Listed entries START

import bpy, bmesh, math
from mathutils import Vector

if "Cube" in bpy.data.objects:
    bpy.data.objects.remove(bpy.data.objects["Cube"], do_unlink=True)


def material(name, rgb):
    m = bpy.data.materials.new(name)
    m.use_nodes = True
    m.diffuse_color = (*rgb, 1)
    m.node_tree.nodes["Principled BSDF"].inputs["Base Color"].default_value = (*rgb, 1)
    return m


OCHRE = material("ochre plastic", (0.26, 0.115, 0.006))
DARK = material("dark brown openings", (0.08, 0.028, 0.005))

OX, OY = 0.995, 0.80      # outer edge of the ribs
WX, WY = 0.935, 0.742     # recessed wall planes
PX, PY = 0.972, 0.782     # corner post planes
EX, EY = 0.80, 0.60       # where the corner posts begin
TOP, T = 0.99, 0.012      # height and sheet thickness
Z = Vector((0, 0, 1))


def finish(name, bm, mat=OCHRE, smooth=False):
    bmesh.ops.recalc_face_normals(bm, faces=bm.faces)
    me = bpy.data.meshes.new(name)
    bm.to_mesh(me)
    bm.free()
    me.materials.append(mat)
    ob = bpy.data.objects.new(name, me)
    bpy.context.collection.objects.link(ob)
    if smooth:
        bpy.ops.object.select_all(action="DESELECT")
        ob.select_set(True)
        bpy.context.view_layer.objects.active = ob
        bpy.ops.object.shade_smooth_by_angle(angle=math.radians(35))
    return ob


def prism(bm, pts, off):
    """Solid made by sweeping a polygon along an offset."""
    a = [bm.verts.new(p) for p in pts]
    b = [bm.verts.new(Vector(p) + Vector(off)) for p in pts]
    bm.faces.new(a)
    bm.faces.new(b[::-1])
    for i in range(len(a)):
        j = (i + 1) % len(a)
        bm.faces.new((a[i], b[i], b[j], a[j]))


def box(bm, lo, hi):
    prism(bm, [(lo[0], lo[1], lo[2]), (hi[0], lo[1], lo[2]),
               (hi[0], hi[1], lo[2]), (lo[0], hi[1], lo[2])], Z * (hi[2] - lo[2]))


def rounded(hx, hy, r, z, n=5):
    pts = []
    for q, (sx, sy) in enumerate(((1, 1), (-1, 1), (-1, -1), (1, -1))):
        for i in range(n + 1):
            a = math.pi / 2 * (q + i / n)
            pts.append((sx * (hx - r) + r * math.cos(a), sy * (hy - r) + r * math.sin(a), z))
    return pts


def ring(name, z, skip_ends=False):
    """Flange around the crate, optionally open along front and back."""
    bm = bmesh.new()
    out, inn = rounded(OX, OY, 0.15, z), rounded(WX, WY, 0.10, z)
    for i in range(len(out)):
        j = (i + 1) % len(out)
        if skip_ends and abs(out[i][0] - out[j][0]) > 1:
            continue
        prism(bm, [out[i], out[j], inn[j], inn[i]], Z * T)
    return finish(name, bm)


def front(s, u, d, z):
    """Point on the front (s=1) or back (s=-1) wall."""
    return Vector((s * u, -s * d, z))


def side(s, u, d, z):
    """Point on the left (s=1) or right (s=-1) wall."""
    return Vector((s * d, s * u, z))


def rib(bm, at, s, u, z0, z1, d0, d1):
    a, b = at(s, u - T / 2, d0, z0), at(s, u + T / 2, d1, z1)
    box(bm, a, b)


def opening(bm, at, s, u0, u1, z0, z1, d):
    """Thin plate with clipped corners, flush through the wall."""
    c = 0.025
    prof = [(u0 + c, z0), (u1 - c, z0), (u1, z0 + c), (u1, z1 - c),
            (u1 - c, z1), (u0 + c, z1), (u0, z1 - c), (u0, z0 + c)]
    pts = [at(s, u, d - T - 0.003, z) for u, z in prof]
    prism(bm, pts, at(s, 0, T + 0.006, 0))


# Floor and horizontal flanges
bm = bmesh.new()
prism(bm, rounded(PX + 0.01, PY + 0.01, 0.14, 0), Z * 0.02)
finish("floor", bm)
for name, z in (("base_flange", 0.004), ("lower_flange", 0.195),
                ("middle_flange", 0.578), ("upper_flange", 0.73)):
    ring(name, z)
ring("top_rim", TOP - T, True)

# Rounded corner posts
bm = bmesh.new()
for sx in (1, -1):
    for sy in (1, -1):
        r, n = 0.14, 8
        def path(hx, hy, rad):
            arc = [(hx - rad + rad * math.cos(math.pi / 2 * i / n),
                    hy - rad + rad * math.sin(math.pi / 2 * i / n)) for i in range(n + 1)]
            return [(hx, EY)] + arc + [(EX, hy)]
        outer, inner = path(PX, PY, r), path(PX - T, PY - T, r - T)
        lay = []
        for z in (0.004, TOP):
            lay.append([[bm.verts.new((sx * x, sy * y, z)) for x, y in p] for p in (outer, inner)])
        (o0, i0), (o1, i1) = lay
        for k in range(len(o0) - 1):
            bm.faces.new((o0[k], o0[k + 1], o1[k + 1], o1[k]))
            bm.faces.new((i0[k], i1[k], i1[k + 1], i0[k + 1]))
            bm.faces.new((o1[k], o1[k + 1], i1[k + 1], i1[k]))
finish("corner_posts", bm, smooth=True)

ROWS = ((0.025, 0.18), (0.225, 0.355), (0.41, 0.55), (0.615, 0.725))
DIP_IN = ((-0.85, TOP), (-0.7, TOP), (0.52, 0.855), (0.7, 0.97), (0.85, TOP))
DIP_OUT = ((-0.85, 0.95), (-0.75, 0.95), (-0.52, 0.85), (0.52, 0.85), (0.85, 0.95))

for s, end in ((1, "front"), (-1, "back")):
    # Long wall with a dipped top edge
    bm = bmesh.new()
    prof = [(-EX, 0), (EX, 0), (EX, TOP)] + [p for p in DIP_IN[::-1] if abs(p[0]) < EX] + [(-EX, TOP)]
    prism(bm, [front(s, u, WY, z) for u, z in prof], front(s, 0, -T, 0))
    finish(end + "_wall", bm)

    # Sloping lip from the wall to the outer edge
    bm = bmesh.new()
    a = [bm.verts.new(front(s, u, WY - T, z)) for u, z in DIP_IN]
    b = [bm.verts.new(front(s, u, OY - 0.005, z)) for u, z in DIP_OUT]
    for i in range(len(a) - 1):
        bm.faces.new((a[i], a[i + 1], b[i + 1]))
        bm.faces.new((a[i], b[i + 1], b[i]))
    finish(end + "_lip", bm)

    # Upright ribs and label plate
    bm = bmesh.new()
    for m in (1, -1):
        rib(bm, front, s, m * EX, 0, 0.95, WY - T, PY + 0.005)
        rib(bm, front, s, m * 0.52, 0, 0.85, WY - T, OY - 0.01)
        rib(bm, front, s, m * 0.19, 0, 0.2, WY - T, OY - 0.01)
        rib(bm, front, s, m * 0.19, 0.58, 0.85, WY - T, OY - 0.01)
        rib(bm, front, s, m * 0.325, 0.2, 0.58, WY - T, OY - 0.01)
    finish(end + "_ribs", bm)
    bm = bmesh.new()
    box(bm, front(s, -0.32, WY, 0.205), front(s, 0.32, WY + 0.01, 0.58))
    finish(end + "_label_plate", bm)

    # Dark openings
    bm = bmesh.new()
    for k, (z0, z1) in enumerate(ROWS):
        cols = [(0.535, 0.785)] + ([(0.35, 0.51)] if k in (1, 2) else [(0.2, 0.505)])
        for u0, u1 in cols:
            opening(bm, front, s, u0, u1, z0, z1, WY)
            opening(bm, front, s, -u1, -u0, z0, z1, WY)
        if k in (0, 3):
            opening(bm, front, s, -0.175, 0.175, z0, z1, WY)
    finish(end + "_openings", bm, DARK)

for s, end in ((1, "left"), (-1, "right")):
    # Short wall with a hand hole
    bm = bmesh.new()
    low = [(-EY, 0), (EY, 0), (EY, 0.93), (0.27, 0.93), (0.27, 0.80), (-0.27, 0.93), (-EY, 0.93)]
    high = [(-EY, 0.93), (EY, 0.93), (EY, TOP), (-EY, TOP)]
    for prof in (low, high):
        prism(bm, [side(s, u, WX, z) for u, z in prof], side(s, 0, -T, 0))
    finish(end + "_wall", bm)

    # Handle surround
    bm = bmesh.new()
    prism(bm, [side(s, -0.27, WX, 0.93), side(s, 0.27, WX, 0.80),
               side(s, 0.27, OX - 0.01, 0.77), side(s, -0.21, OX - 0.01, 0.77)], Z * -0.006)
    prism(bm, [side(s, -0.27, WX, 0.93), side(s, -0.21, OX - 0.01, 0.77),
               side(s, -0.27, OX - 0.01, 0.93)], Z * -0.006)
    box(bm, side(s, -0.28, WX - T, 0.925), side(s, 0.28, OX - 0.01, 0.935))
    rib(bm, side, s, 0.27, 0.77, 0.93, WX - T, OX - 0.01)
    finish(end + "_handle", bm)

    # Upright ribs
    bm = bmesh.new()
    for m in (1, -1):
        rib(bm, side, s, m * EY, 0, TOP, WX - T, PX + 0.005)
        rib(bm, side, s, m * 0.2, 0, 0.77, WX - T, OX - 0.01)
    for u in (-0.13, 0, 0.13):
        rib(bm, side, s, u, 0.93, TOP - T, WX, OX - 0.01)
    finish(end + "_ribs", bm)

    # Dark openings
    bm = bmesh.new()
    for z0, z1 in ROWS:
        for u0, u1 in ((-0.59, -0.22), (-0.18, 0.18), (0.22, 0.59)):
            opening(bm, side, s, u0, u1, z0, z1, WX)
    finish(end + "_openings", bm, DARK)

Listed entries END

◆ Aim of the task: Among the entries, work out how many lines include the word "range". Answer with that number only.

◆ Exercise output: 6